“The USDA has been a creative, gracious, and helpful partner,” said ERS President and CEO Laura Lamb. “It was a very complicated project to finance, and we could do that through the wonderful partnership between the Ohio Housing Finance Agency and the USDA.”
Partners in the project included Senior Citizens Associates Apartments, which had owned the property, and Affordable Living by ERS and financial institutions.
Praise for its Feeling of Home
“I love it,” said resident Sharon Hildenbrand, who broke her foot three years ago and has trouble with steps, so she particularly appreciates the single-level apartments. “The community’s beautiful, and close to everything downtown. It’s really an amazing place.”

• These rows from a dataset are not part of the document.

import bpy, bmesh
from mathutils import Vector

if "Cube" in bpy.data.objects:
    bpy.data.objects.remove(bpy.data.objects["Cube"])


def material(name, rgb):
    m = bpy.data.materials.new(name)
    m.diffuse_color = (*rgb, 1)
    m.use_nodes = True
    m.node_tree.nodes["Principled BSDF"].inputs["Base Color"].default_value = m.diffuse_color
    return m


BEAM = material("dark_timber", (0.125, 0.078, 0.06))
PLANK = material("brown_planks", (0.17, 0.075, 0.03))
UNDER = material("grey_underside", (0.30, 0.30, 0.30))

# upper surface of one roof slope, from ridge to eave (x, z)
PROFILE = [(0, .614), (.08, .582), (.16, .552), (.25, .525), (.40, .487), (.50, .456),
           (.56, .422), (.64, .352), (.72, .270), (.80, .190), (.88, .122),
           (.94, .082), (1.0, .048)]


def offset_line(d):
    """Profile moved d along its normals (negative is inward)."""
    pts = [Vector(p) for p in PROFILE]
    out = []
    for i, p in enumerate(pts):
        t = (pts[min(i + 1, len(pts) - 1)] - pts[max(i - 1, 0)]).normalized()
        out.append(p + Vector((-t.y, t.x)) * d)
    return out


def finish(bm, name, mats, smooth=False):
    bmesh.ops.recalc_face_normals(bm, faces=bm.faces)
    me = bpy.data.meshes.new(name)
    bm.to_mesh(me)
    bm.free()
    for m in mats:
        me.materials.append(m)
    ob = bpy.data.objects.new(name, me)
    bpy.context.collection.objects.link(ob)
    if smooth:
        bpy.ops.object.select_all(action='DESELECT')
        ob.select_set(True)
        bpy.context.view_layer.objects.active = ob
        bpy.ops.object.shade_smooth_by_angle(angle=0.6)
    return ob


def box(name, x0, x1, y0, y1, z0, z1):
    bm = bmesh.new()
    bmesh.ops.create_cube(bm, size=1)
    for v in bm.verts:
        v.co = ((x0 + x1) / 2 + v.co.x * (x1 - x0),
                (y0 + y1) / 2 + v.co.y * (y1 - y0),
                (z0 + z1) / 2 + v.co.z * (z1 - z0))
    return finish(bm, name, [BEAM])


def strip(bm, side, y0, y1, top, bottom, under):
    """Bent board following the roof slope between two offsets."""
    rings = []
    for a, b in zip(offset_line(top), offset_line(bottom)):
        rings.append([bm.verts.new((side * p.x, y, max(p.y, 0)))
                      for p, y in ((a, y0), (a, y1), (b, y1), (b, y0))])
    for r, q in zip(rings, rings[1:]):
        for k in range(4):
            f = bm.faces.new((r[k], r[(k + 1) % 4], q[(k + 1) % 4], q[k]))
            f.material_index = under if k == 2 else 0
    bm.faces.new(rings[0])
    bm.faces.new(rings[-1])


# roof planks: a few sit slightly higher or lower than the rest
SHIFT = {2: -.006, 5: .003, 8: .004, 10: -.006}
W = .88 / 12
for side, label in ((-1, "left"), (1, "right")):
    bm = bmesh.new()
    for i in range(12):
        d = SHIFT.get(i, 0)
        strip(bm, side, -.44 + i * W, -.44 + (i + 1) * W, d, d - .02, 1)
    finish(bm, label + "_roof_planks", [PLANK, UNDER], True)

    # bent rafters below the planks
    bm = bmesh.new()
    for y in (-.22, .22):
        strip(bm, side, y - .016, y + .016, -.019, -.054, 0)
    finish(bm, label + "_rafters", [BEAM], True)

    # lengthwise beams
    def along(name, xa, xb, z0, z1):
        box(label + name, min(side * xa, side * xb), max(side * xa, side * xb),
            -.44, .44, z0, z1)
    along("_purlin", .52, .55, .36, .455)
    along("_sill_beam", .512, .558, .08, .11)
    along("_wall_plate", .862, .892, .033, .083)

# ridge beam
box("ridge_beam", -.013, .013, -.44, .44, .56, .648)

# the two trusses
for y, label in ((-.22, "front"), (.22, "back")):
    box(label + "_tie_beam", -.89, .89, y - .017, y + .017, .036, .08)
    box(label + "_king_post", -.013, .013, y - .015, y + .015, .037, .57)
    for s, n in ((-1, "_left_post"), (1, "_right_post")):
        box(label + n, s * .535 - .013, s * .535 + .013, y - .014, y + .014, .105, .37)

Hildenbrand also praised ERS’s New Carlisle Community Manager Christine Krimm, who cooks monthly luncheons for residents and is beloved by them.
Service Coordinator Rita Jones helps residents by connecting them with such services as utility-payment assistance, medical insurance cards, and Meals on Wheels. She also prepares a monthly newsletter filled with seasonal recipes, health tips, and upcoming community events. Jones often just talks with residents to chase away their loneliness.
At the ribbon-cutting Monday, Guy Ford, director of legislative affairs for the Ohio Housing Finance Agency, praised the welcoming community that has been created.
"This just feels like home, right here, for the folks that live here. And good for you,” he said. “I wish that every property that we are able to help finance had this welcoming kind of feel to it, and I'm happy for you for that."
Stepping Beyond the Usual
ERS and its partners make a point of creating affordable-living communities where residents have better opportunities to find joy and comfort.
Scott MacDonald, Dayton-based community president of The Huntington National Bank, was impressed with what he saw.
He said Huntington has three stated purposes: helping improve people’s lives, helping businesses thrive, and strengthening communities.
“And it’s projects like this that allow us to live out our purpose. This is what makes banking fun,” he said.
Huntington, Richwood Bank, and CareSource were among the banks involved, along with U.S. Bancorp Community Development Corporation (USBCDC).
ERS says the apartments, like those at its other affordable-living communities, are built to the quality of ones that would rent at market rates.
ERS Vice President of Affordable Living James “Jimmy” Wilson thanked the ERS team members.
“I especially want to thank our dedicated staff at this site for all their work to make the lives of our residents and future residents one filled with freedom, choice and purpose, and to give them an opportunity to thrive,” Wilson said.
“I am very blessed by the residents,” Krimm said. Aside from the tidy community garden surrounded by a tidy picket fence and the community room, “Having the service coordinator is a vital piece of the puzzle,” in helping residents feel welcome, and looking forward to sharing time together, Krimm said.
Bobby Maly, CEO of The Model Group, said his company has worked on about 30 communities with ERS.
“They are a special group who are totally focused on the quality of life of their residents,” he said. “My own grandfather lived in one of their communities (Marjorie P. Lee), and I experienced that first-hand.”